They also knew how to convey the freshness and excitement and awe to their audience.
One Life to Ride joins that august club, because it too captures this essence.
A promise to a dying friend and a lifelong devotion to that most peculiar of motorcycles, the new/old Royal Enfield, ignited the spark that started this tale.
What is unique is that it is of India by an Indian, looking at his country, his people and his culture with the objectivity of an outsider but with an insider’s depth of knowledge and understanding.
India seems a mythical land to the rest of us, and we could never hope to understand such a deep and complex world even if we took 1,000 journeys across the vast sub-continent.
But Mr. Harisinghani has spun a wonderful narrative of a journey where you’re riding pillion on a 4,300 kilometer adventure from Pune in west-central India all the way north, through Jaipur and New Delhi, all the way up to Leh and Jammu.
It’s fun, it’s exciting, it’s spiritual with a sense of humor and you’ll learn a lot about a fantastic and varied country and a culture that is one of the foundations of the human race.
Highly recommended, One Life to Ride would make a great surprise holiday gift for any of your book-loving, adventure-seeking friends, motorcyclists or not.
Publication Date: November 2008

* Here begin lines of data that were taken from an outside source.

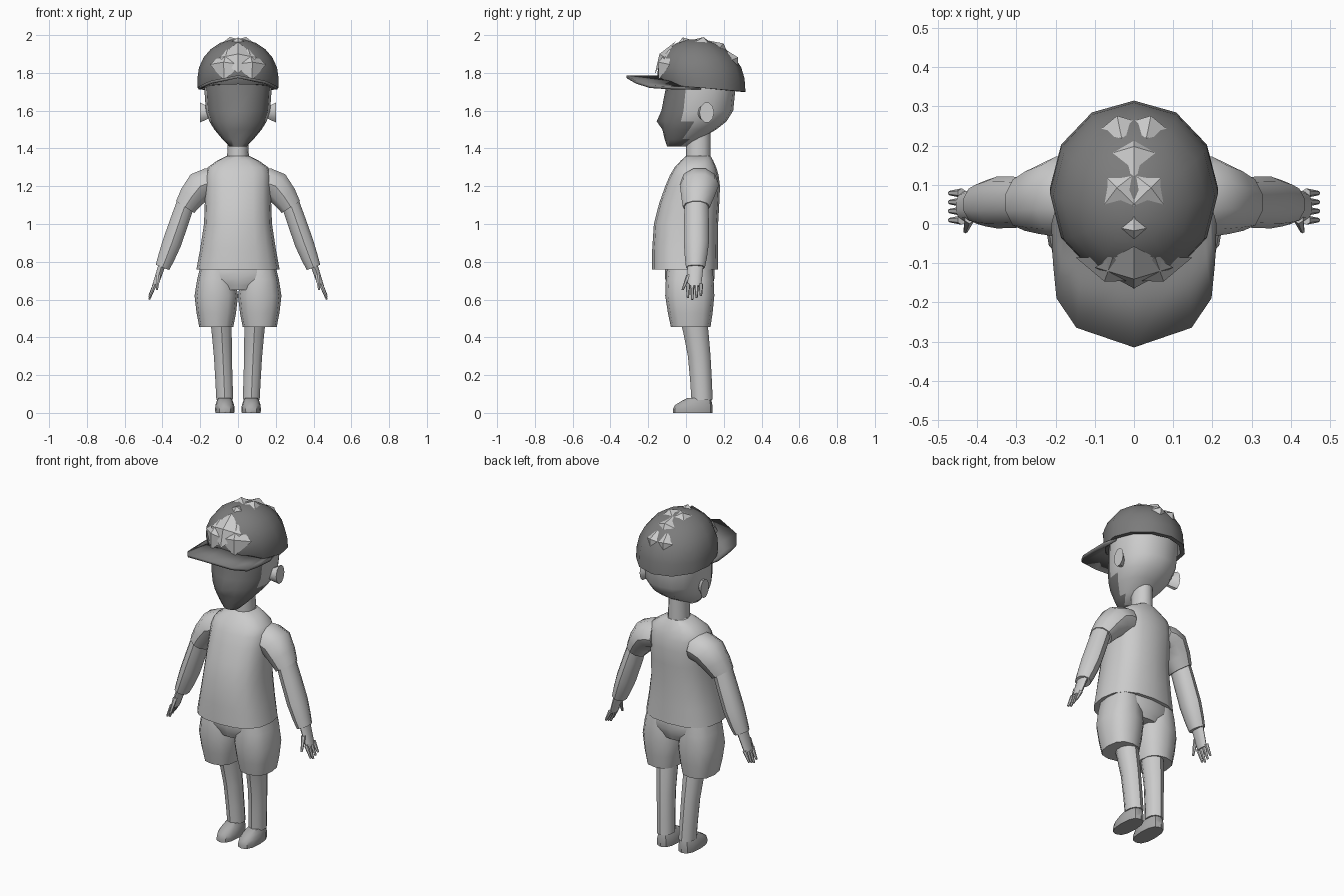
import bpy, bmesh, math
from mathutils import Vector

if "Cube" in bpy.data.objects:
    bpy.data.objects.remove(bpy.data.objects["Cube"])


def material(name, value):
    mat = bpy.data.materials.new(name)
    mat.use_nodes = True
    colour = (value, value, value, 1)
    mat.diffuse_color = colour
    mat.node_tree.nodes["Principled BSDF"].inputs["Base Color"].default_value = colour
    return mat


LIGHT = material("light grey", .6)
MID = material("mid grey", .4)
DARK = material("dark grey", .2)


def finish(name, bm, materials, mirror=False, angle=40):
    """Turn the mesh into a shaded object, optionally mirrored to the right side."""
    bmesh.ops.recalc_face_normals(bm, faces=bm.faces)
    mesh = bpy.data.meshes.new(name)
    bm.to_mesh(mesh)
    bm.free()
    part = bpy.data.objects.new(name, mesh)
    bpy.context.collection.objects.link(part)
    for mat in materials:
        mesh.materials.append(mat)
    bpy.ops.object.select_all(action='DESELECT')
    part.select_set(True)
    bpy.context.view_layer.objects.active = part
    bpy.ops.object.shade_smooth_by_angle(angle=math.radians(angle))
    if mirror:
        part.modifiers.new("mirror", 'MIRROR')
    return part


def refine(rows):
    """Insert a rounded in-between row after every row."""
    result = []
    for i in range(len(rows) - 1):
        before, after = rows[max(i - 1, 0)], rows[min(i + 2, len(rows) - 1)]
        middle = [(9 * (b + c) - a - d) / 16
                  for a, b, c, d in zip(before, rows[i], rows[i + 1], after)]
        result += [rows[i], middle]
    return result + [rows[-1]]


def skin(bm, rings, sides, power=1, bottom=True):
    """Bridge rings given as centre, side vector and depth vector."""
    loops = []
    for centre, side, depth in rings:
        loop = []
        for i in range(sides):
            angle = math.tau * i / sides
            s, c = math.sin(angle), -math.cos(angle)
            s = math.copysign(abs(s) ** power, s)
            c = math.copysign(abs(c) ** power, c)
            loop.append(bm.verts.new(centre + side * s + depth * c))
        loops.append(loop)
    for low, high in zip(loops, loops[1:]):
        for i in range(sides):
            j = (i + 1) % sides
            bm.faces.new((low[i], low[j], high[j], high[i]))
    if bottom:
        bm.faces.new(loops[0])
    bm.faces.new(loops[-1])
    return loops


def stack(bm, rows, x=0, sides=12, power=1, slope=0):
    """Level rings from height, half width, front and back."""
    rings = []
    for z, width, front, back in refine(rows):
        half = (back - front) / 2
        rings.append((Vector((x, front + half, z)), Vector((width, 0, 0)),
                      Vector((0, half, half * slope))))
    return skin(bm, rings, sides, power)


def tube(bm, rows, depth=1, sides=10):
    """Rings square to a path of x, y, z and radius."""
    rows = refine(rows)
    points = [Vector(row[:3]) for row in rows]
    rings = []
    for i, row in enumerate(rows):
        along = points[min(i + 1, len(points) - 1)] - points[max(i - 1, 0)]
        front = Vector((0, 1, 0))
        side = front.cross(along).normalized()
        rings.append((points[i], side * row[3], front * row[3] * depth))
    return skin(bm, rings, sides)


def stacked(name, rows, mat=LIGHT, mirror=False, **shape):
    bm = bmesh.new()
    stack(bm, rows, **shape)
    return finish(name, bm, [mat], mirror)


def limb(name, rows, **shape):
    bm = bmesh.new()
    tube(bm, rows, **shape)
    return finish(name, bm, [LIGHT], mirror=True)


# Head with a pulled-out nose and a darker face
bm = bmesh.new()
loops = stack(bm, [(1.41, .045, -.1, 0), (1.5, .125, -.125, .16),
                   (1.6, .17, -.12, .25), (1.8, .18, -.1, .26)], sides=16, power=.9)
loops[3][0].co.y -= .03
loops[4][0].co.y -= .01
for face in bm.faces:
    face.material_index = int(face.calc_center_median().y < 0)
finish("head", bm, [LIGHT, DARK], angle=60)

limb("ears", [(.15, .08, 1.59, .03), (.2, .11, 1.59, .055)], depth=.7)
stacked("neck", [(1.3, .06, 0, .13), (1.54, .05, 0, .13)])

# Cap crown: half an ellipsoid above a tilted rim
CAP = Vector((.215, .23, .21))
CAP_BASE = Vector((0, .08, 1.77))
bm = bmesh.new()
rings = [(Vector((0, .09, 1.72)), Vector((width, 0, 0)), Vector((0, width + .01, -.02)))
         for width in (.19, .215)]
for step in range(6):
    lift = math.radians(step * 16)
    centre = CAP_BASE + Vector((0, -.03, CAP.z)) * math.sin(lift)
    flat = CAP * math.cos(lift)
    rings.append((centre, Vector((flat.x, 0, 0)), Vector((0, flat.y, 0))))
skin(bm, rings, sides=12, bottom=False)
finish("cap_crown", bm, [DARK])

# Cap brim: a strip bowed down at the sides
bm = bmesh.new()
outline = [(0, -.315), (.145, -.265), (.195, -.19), (.205, -.1), (.21, 0)]
outline = [(-x, y) for x, y in outline[:0:-1]] + outline
edges = []
for inset in (0, .2):
    edges.append([bm.verts.new((x * (1 - inset / 2), y + inset * (.2 - y) * 2,
                                1.78 - 1.4 * x * x)) for x, y in outline])
outer, inner = edges
for i in range(len(outline) - 1):
    bm.faces.new((outer[i], outer[i + 1], inner[i + 1], inner[i]))
brim = finish("cap_brim", bm, [DARK], angle=30)
thickness = brim.modifiers.new("thickness", 'SOLIDIFY')
thickness.thickness = .015
thickness.offset = 0

# Hair tufts breaking through the crown: degrees from the front, offset, radius
bm = bmesh.new()
for degrees, offset, radius in [(24, .07, .09), (35, 0, .1), (74, 0, .05), (100, .04, .07),
                                (125, 0, .07), (150, .04, .06)]:
    turn = math.radians(degrees)
    shrink = math.sqrt(1 - (offset / CAP.x) ** 2)
    for x in {offset, -offset}:
        out = Vector((x, -CAP.y * math.cos(turn) * shrink, CAP.z * math.sin(turn) * shrink))
        origin = CAP_BASE + Vector((0, -.03 * math.sin(turn), 0))
        matrix = out.to_track_quat('Z', 'Y').to_matrix().to_4x4()
        matrix.translation = origin + out
        bmesh.ops.create_cone(bm, segments=4, radius1=radius, radius2=0,
                              depth=out.length * .16, cap_ends=True, matrix=matrix)
finish("hair_tufts", bm, [LIGHT], angle=20)

# Shirt
stacked("shirt_body", [(.76, .22, -.18, .17), (1, .18, -.17, .17), (1.2, .175, -.11, .18),
                       (1.3, .16, -.06, .16), (1.36, .06, 0, .13)], sides=16, power=.8)
stacked("shirt_collar", [(1.32, .09, -.03, .14), (1.36, .06, 0, .12)], slope=.2)
limb("sleeves", [(.12, .07, 1.22, .08), (.2, .07, 1.2, .085), (.28, .055, 1.09, .06)], depth=1.2)
limb("forearms", [(.27, .055, 1.13, .05), (.35, .055, .9, .053), (.4, .05, .77, .04)], depth=1.25)

# Hands with four fingers and a thumb
bm = bmesh.new()
tube(bm, [(.4, .05, .79, .02), (.44, .045, .67, .016)], depth=2.2)
for finger in range(4):
    y = .01 + .023 * finger
    tip = .6 + .01 * abs(finger - 1)
    tube(bm, [(.44, y, .68, .012), (.47, y, tip, .006)], sides=6)
tube(bm, [(.42, .015, .73, .014), (.43, -.018, .65, .006)], sides=6)
finish("hands", bm, [LIGHT], mirror=True)

# Shorts
stacked("shorts_waist", [(.65, .12, -.09, .13), (.71, .19, -.11, .15), (.78, .18, -.11, .15)],
        sides=14, power=.8)
stacked("shorts_legs", [(.455, .09, -.08, .13), (.62, .115, -.11, .15), (.77, .085, -.1, .14)],
        mirror=True, x=.115, power=.8)

# Legs and shoes
limb("legs", [(.09, .04, .5, .06), (.08, .07, .3, .05), (.07, .085, .07, .047)], depth=1.2)
stacked("shoes", [(0, .05, -.07, .14), (.04, .05, -.06, .14), (.08, .035, .01, .13)], MID,
        mirror=True, x=.07, power=.8)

wBW “Flaming Helmet” Rating:
4=Must Have. 3=Should Have. 2=Take it or leave it. 1=Fugeddaboudit.